Items listed in a dataset:
--- START ---

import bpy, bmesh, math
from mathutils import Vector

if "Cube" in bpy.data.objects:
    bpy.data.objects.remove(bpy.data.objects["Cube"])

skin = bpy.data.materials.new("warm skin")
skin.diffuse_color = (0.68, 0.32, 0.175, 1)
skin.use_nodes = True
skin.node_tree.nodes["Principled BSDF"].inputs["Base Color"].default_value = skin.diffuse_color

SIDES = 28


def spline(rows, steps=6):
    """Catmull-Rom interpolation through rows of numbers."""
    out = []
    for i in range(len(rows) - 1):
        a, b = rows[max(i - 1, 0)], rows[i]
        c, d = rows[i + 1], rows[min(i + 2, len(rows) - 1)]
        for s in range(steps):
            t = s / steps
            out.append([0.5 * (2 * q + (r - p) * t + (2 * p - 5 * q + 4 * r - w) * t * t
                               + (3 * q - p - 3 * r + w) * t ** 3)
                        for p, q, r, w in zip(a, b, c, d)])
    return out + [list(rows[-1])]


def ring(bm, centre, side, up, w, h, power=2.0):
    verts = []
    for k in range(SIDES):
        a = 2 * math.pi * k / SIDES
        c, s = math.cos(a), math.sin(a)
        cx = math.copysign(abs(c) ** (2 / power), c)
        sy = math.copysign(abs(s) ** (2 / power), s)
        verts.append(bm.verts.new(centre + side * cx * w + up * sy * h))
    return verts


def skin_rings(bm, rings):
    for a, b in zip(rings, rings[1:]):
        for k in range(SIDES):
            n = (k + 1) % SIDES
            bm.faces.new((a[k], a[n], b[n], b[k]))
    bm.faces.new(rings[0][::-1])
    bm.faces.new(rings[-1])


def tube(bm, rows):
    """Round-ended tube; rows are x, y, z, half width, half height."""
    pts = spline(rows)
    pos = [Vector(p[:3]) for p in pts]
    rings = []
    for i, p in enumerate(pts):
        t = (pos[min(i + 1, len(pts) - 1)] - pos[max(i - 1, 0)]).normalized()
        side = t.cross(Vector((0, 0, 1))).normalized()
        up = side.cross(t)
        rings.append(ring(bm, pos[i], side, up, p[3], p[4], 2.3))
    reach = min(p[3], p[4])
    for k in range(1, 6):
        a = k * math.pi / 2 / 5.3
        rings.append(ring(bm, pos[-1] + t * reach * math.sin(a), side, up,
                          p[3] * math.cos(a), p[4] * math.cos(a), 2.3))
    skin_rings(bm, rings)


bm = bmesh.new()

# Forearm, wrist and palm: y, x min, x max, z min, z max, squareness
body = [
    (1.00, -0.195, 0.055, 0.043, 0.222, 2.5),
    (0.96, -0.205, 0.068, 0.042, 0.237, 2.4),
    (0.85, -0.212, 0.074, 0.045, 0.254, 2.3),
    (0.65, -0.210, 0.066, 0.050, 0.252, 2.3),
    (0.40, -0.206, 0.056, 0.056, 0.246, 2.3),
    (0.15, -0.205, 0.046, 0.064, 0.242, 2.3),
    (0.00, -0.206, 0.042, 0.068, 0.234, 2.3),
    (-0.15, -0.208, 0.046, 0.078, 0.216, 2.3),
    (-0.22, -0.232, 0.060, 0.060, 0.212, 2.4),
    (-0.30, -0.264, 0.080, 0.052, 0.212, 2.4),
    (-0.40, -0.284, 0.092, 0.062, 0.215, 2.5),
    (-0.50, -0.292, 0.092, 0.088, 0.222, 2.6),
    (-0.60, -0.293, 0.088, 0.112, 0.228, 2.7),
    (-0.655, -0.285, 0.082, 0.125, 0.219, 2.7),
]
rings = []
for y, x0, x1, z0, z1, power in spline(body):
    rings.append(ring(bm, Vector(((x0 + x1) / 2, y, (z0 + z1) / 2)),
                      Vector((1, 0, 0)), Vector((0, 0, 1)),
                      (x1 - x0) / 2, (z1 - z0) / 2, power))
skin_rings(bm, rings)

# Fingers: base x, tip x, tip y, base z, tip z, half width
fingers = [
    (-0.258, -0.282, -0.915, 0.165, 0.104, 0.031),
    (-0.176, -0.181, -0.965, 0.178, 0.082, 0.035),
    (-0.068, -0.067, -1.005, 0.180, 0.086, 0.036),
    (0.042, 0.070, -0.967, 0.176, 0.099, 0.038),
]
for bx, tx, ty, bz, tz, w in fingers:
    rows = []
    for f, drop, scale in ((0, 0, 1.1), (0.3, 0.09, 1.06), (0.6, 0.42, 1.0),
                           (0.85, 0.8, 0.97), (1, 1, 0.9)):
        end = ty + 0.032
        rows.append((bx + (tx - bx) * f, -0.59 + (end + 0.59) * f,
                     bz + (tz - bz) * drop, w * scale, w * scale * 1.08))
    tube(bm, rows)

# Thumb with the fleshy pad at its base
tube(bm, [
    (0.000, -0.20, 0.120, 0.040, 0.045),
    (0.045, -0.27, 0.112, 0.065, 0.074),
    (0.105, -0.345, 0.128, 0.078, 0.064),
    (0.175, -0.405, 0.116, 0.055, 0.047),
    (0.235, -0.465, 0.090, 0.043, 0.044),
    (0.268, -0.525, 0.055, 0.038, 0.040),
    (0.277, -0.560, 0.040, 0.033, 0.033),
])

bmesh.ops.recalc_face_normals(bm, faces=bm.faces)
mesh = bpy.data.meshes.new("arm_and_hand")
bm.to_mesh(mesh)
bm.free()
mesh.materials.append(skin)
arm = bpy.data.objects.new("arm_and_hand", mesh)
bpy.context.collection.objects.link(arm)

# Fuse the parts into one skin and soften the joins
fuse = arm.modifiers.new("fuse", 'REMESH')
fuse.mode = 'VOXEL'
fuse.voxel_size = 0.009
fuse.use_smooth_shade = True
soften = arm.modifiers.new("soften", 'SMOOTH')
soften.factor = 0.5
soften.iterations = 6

--- END ---

• _EXERCISE BRIEF_:
Scan the data above for the string "modifiers". Copy every line in which it appears.

• _OUTPUT FOR THIS TASK_:
fuse = arm.modifiers.new("fuse", 'REMESH')
soften = arm.modifiers.new("soften", 'SMOOTH')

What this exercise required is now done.